#### [Prompt]
List each line of the data that holds the word "bmesh".

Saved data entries

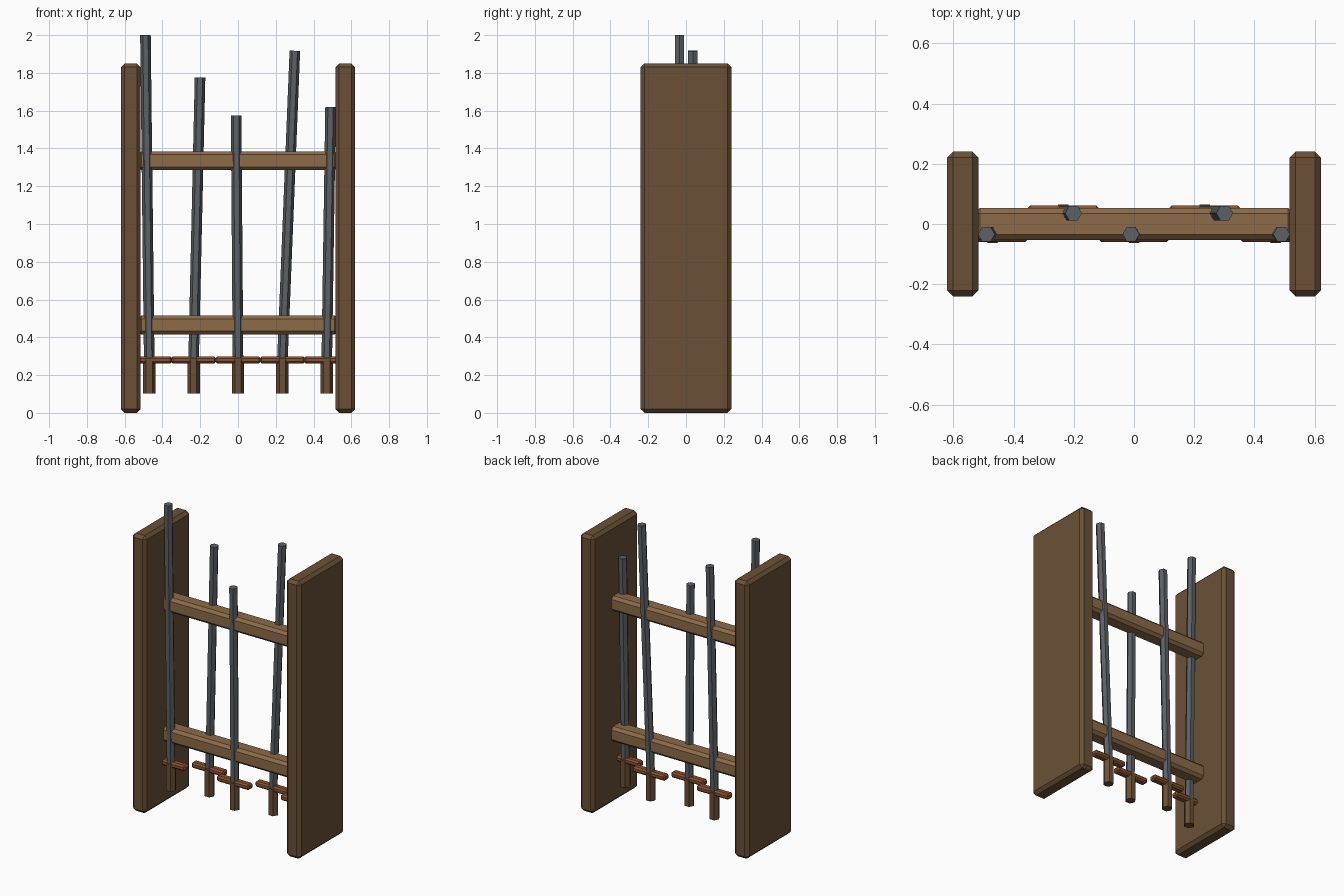
import bpy, bmesh, math
from mathutils import Vector, Matrix

if "Cube" in bpy.data.objects:
    bpy.data.objects.remove(bpy.data.objects["Cube"])


def material(name, rgb):
    m = bpy.data.materials.new(name)
    m.diffuse_color = (*rgb, 1)
    m.use_nodes = True
    m.node_tree.nodes["Principled BSDF"].inputs["Base Color"].default_value = m.diffuse_color
    return m


DARK_WOOD = material("dark wood", (0.147, 0.081, 0.037))
LIGHT_WOOD = material("light wood", (0.262, 0.147, 0.063))
STEEL = material("steel", (0.107, 0.119, 0.130))
COPPER = material("copper", (0.262, 0.085, 0.030))


def finish(bm, name, mat):
    mesh = bpy.data.meshes.new(name)
    bm.to_mesh(mesh)
    bm.free()
    mesh.materials.append(mat)
    ob = bpy.data.objects.new(name, mesh)
    bpy.context.collection.objects.link(ob)
    return ob


def box(name, centre, size, bevel, mat):
    """Box with every edge chamfered."""
    bm = bmesh.new()
    bmesh.ops.create_cube(bm, size=1)
    bmesh.ops.scale(bm, vec=size, verts=bm.verts)
    bmesh.ops.bevel(bm, geom=bm.edges[:], offset=bevel, segments=1,
                    affect='EDGES', profile=0.5)
    bmesh.ops.translate(bm, vec=centre, verts=bm.verts)
    return finish(bm, name, mat)


def hex_rod(name, start, end, radius, mat):
    """Six-sided rod between two points, corners facing left and right."""
    start, end = Vector(start), Vector(end)
    axis = end - start
    lean = math.atan2(axis.x, axis.z)
    place = (Matrix.Translation((start + end) / 2)
             @ Matrix.Rotation(lean, 4, 'Y')
             @ Matrix.Rotation(math.radians(90), 4, 'Z'))
    bm = bmesh.new()
    bmesh.ops.create_cone(bm, cap_ends=True, segments=6, radius1=radius,
                          radius2=radius, depth=axis.length, matrix=place)
    return finish(bm, name, mat)


# Side boards
for side, label in ((-1, "left"), (1, "right")):
    box(f"{label}_side_board", (side * 0.568, 0, 0.925),
        (0.105, 0.48, 1.85), 0.02, DARK_WOOD)

# Cross rails, set into the boards
for z, label in ((0.465, "lower"), (1.335, "upper")):
    box(f"{label}_rail", (0, 0, z), (1.06, 0.106, 0.10), 0.018, LIGHT_WOOD)

# Swords: lean at the tip and tip height, alternating front and back of the rails
swords = [(-0.02, 2.0), (0.034, 1.775), (-0.01, 1.575), (0.066, 1.917), (0.02, 1.62)]
for i, (lean, top) in enumerate(swords):
    x = (i - 2) * 0.235
    y = -0.034 if i % 2 == 0 else 0.036
    hex_rod(f"blade_{i + 1}", (x, y, 0.28), (x + lean, y, top), 0.028, STEEL)
    hex_rod(f"grip_{i + 1}", (x, y, 0.103), (x, y, 0.283), 0.033, DARK_WOOD)
    box(f"guard_{i + 1}", (x, y, 0.28), (0.24, 0.05, 0.038), 0.01, COPPER)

#### [Output for this task]
import bpy, bmesh, math
    bm = bmesh.new()
    bmesh.ops.create_cube(bm, size=1)
    bmesh.ops.scale(bm, vec=size, verts=bm.verts)
    bmesh.ops.bevel(bm, geom=bm.edges[:], offset=bevel, segments=1,
    bmesh.ops.translate(bm, vec=centre, verts=bm.verts)
    bm = bmesh.new()
    bmesh.ops.create_cone(bm, cap_ends=True, segments=6, radius1=radius,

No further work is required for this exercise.